Rendered images with source text:
• • •

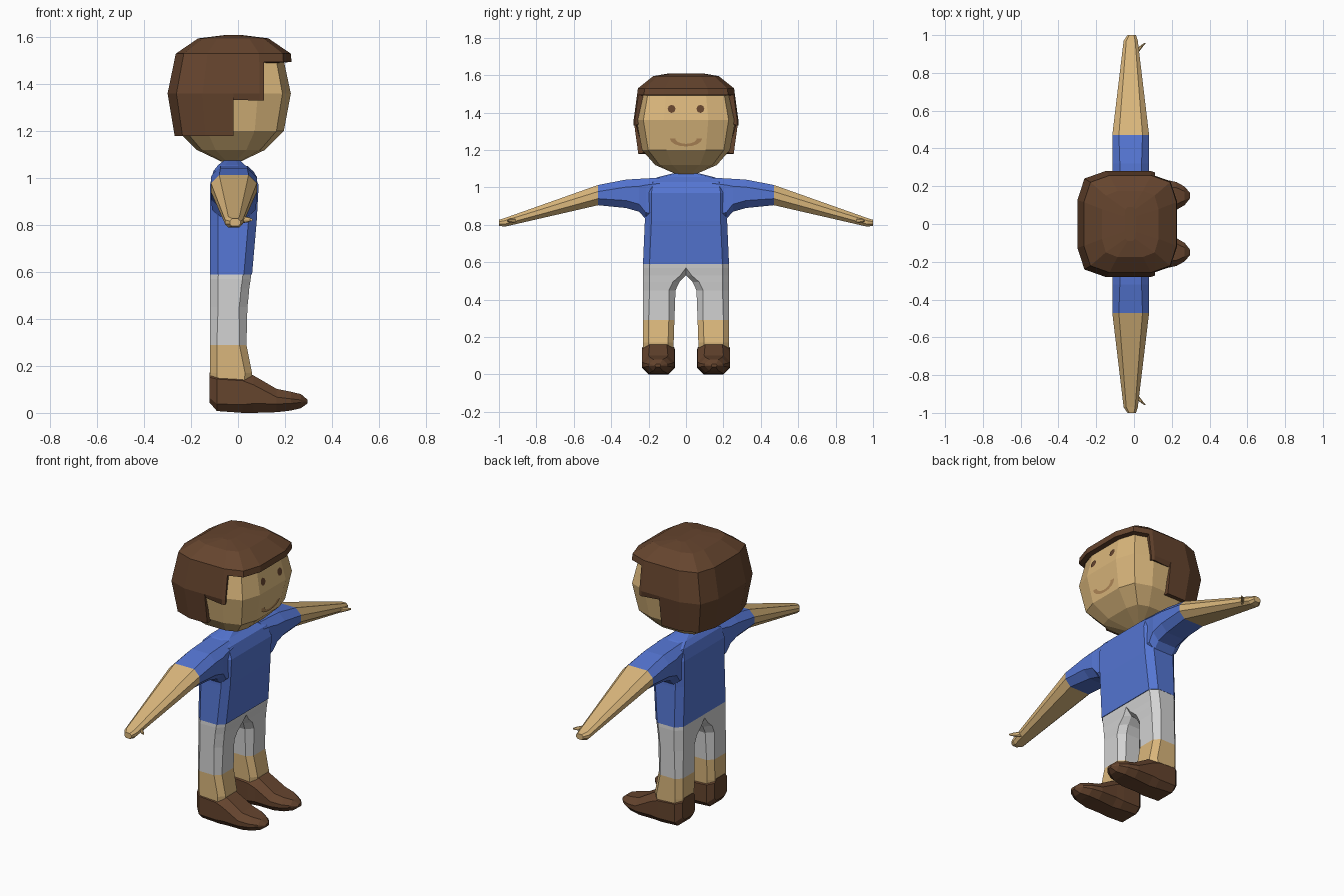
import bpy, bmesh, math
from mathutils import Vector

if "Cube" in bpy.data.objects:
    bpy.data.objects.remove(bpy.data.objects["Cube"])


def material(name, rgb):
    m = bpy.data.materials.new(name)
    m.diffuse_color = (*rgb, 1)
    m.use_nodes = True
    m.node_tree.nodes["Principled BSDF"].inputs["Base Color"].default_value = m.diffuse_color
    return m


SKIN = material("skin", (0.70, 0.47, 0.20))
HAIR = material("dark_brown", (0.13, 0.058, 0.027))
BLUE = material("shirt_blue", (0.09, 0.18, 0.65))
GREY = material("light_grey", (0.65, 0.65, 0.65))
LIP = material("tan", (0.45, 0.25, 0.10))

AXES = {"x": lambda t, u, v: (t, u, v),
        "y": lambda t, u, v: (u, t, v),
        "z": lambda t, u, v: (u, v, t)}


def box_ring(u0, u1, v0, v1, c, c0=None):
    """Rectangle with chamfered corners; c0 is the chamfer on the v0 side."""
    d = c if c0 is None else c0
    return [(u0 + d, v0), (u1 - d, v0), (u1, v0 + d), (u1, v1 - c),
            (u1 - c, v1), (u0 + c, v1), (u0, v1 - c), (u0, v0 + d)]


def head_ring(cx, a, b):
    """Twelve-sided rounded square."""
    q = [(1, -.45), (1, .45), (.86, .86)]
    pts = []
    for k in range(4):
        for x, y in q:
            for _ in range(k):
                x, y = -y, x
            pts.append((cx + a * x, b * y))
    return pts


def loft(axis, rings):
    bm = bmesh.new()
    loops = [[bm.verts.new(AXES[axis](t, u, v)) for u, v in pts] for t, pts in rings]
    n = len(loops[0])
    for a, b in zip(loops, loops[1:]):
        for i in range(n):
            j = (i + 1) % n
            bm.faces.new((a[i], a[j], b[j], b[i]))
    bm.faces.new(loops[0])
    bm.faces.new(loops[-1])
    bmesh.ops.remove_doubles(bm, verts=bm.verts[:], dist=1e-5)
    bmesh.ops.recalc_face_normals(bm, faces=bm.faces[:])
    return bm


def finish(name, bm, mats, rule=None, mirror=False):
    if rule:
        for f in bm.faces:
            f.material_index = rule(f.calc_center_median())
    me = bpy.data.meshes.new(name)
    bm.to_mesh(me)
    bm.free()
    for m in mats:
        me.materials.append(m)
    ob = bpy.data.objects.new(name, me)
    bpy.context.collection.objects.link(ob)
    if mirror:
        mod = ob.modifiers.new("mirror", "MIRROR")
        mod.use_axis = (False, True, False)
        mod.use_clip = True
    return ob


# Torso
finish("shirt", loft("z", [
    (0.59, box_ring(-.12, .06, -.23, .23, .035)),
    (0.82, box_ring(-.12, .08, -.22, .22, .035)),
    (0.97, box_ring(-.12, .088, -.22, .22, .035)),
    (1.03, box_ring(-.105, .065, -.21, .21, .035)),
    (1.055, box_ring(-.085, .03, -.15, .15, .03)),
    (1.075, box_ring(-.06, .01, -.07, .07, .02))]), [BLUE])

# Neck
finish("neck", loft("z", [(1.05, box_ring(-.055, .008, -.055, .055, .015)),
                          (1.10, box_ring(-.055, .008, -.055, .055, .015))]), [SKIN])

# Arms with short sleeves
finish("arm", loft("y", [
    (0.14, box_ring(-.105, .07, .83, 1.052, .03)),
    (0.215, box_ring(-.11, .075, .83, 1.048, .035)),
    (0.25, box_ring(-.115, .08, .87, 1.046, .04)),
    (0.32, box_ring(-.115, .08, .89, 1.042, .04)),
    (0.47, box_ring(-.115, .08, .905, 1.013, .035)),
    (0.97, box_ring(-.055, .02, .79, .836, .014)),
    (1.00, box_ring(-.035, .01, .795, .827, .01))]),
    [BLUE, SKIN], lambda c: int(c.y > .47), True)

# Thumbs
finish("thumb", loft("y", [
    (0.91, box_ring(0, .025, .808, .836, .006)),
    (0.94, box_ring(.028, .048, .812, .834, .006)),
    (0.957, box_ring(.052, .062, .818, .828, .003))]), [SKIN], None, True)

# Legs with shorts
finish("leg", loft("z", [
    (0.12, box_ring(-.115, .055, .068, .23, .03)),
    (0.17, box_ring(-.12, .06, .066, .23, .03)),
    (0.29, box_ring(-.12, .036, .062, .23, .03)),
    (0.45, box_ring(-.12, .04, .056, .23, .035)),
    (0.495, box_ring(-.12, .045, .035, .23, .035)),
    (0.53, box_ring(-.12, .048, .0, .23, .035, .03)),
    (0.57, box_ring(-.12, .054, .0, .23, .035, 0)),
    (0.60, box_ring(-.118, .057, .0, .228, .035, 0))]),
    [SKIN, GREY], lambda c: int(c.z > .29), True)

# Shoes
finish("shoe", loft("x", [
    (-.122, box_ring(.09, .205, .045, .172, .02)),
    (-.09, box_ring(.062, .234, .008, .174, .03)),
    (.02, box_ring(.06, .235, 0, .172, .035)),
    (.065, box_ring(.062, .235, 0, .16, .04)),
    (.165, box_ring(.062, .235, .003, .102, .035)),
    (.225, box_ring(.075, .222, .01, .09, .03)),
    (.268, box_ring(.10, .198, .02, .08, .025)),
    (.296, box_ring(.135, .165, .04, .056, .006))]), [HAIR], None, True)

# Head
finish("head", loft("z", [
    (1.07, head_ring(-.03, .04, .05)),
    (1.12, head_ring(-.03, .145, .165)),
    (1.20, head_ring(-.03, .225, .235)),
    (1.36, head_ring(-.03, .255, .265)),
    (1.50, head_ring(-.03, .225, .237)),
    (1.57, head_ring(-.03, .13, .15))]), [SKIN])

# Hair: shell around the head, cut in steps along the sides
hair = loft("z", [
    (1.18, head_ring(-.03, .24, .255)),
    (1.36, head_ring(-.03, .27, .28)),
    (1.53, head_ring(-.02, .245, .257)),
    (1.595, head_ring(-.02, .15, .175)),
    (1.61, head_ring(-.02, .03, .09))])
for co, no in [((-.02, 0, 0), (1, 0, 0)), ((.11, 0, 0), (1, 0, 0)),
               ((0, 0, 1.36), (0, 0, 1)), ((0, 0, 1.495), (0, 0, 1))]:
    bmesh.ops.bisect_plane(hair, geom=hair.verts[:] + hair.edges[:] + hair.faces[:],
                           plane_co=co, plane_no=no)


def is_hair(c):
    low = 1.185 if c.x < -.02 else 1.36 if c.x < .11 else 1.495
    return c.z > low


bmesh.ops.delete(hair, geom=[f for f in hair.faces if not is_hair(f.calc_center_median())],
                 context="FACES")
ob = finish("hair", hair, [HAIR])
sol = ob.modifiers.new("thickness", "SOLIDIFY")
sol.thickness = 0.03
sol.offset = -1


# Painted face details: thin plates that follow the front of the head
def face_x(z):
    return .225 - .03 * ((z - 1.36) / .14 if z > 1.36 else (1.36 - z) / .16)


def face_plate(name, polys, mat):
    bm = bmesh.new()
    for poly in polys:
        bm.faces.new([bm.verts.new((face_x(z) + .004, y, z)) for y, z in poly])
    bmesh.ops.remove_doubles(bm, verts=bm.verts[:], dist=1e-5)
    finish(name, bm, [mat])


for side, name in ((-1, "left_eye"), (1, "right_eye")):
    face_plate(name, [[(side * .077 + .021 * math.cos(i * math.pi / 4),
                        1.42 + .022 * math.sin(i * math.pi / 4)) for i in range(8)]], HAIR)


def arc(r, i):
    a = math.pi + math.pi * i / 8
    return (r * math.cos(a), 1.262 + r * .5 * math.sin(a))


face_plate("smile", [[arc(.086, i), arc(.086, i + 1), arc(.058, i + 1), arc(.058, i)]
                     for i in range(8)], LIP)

• • •

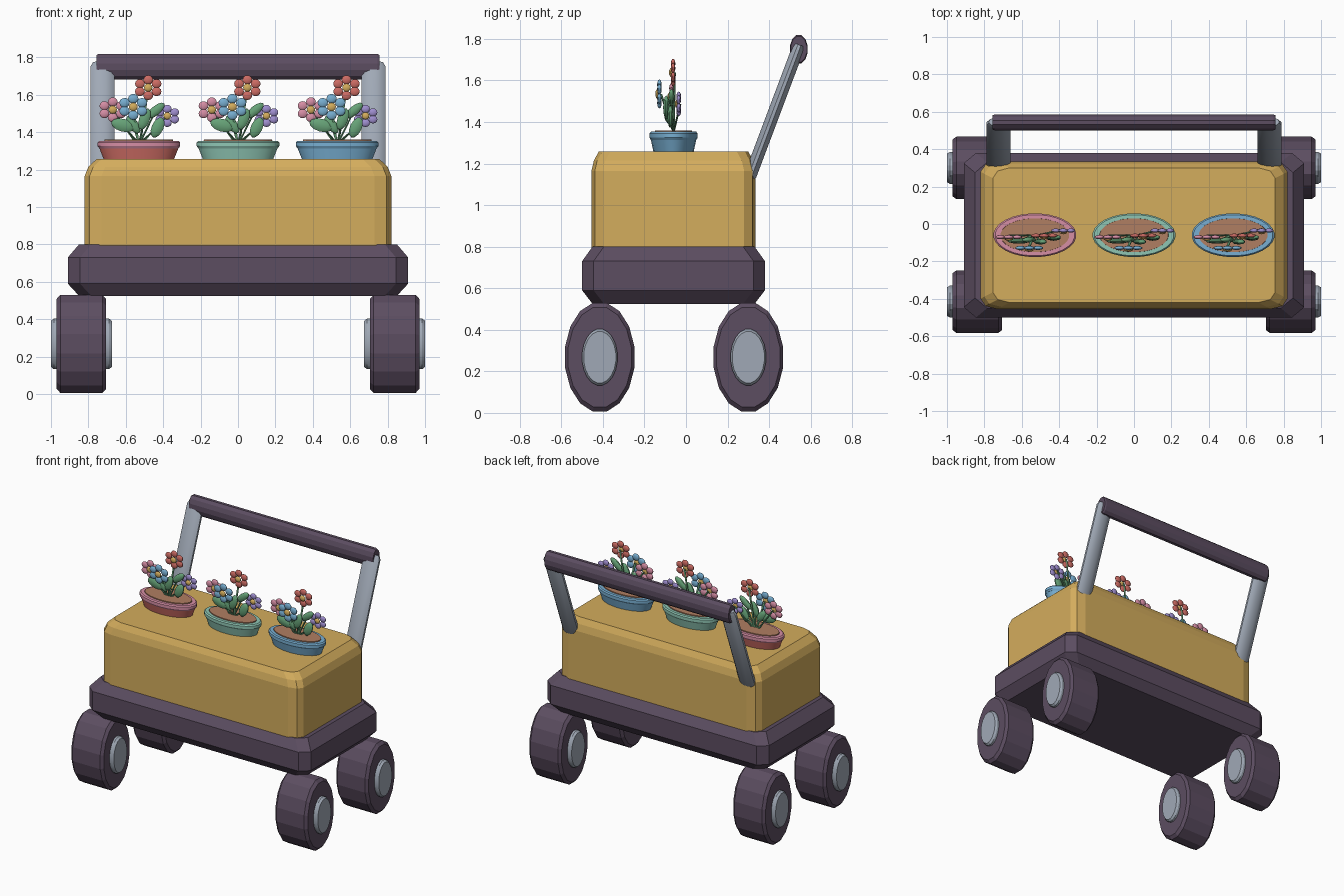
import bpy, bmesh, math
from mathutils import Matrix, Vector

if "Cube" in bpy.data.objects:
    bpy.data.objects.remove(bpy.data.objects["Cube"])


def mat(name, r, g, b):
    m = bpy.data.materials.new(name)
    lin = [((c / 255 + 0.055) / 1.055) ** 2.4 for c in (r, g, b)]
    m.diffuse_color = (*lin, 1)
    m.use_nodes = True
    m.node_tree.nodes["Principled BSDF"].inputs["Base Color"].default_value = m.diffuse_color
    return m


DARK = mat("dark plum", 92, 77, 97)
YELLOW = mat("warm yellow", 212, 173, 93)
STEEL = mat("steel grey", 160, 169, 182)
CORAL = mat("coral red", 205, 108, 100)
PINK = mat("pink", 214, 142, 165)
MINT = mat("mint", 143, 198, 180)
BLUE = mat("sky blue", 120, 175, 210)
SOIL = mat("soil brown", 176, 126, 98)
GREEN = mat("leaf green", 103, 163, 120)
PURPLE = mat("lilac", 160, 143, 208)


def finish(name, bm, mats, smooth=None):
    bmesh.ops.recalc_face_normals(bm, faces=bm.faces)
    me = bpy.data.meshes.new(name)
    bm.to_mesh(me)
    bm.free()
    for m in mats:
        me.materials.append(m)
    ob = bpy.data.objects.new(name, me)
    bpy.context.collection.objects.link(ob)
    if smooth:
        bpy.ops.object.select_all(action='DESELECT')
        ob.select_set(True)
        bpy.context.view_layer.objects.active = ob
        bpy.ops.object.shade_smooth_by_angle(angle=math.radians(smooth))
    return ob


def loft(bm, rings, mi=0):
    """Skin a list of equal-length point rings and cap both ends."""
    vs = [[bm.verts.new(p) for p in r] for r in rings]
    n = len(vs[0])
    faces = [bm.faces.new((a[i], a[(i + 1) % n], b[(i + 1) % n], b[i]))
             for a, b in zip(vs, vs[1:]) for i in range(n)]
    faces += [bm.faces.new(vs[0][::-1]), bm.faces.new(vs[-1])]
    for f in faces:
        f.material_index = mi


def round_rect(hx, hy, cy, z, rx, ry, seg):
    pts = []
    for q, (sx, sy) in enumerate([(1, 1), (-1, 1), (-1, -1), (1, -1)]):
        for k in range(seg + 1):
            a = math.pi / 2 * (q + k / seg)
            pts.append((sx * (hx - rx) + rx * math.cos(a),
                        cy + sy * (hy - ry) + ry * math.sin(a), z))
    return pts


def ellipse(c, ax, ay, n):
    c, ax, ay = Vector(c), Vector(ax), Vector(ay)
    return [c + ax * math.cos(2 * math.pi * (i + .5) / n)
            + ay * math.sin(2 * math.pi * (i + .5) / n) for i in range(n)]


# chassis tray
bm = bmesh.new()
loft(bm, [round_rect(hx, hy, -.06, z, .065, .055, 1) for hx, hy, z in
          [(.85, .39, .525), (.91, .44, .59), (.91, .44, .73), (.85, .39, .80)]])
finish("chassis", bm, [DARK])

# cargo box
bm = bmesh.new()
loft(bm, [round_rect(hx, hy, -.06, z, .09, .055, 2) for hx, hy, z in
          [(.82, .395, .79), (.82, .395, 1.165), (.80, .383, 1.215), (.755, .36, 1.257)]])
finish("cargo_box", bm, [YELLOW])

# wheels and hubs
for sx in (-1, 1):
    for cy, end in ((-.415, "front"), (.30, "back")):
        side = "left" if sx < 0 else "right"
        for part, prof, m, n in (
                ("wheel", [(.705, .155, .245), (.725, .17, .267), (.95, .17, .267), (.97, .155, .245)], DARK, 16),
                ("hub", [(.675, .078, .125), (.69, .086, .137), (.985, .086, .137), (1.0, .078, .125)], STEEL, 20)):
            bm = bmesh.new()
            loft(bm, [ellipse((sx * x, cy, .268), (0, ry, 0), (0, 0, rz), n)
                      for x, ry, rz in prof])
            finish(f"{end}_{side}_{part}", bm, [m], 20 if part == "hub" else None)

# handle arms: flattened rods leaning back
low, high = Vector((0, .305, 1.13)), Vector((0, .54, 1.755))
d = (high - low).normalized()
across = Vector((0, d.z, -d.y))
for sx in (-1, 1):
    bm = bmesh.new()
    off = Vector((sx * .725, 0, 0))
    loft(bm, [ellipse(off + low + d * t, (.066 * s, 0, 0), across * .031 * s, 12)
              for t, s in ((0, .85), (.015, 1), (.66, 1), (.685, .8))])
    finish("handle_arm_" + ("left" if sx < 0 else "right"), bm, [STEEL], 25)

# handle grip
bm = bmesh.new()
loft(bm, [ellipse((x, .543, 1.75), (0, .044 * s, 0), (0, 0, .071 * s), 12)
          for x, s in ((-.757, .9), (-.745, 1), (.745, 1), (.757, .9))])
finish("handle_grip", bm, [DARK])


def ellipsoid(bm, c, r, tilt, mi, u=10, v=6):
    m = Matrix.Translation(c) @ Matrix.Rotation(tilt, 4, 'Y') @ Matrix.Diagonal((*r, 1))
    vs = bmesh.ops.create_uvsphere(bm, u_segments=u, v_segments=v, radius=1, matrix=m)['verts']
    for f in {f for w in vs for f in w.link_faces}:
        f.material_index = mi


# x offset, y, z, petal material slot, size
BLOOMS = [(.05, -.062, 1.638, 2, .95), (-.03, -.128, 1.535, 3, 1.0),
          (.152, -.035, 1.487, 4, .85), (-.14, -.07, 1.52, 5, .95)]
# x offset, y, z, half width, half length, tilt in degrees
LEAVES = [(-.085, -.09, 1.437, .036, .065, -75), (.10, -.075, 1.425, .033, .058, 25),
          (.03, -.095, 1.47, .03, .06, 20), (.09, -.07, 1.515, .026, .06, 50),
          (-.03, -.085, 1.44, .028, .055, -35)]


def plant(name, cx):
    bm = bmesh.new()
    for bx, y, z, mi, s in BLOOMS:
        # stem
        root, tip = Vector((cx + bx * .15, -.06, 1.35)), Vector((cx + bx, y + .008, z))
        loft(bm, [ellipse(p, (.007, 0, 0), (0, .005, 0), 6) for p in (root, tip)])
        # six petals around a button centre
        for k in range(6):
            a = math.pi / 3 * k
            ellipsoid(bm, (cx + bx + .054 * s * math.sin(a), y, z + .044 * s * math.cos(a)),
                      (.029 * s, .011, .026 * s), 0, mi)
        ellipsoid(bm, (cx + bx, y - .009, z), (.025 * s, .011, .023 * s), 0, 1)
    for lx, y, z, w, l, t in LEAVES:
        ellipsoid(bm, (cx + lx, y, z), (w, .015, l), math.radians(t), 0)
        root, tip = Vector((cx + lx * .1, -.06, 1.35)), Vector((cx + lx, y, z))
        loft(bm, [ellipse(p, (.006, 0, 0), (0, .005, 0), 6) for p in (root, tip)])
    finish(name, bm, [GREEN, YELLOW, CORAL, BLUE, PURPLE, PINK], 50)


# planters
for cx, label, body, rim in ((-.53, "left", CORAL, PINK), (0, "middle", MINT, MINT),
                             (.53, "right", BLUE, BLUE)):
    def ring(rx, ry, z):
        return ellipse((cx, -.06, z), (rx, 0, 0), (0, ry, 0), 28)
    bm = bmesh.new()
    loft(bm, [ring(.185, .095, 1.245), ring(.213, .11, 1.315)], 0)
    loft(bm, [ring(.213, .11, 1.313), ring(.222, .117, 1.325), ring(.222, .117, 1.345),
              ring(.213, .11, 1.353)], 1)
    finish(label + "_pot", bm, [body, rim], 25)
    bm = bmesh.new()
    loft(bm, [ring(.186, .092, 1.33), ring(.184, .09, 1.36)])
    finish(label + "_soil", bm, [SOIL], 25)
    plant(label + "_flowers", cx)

• • •

DIRECTIONS: In the entries above, identify every line with the word "MINT". Copy those lines.

SOLVED PROBLEM:
MINT = mat("mint", 143, 198, 180)
for cx, label, body, rim in ((-.53, "left", CORAL, PINK), (0, "middle", MINT, MINT),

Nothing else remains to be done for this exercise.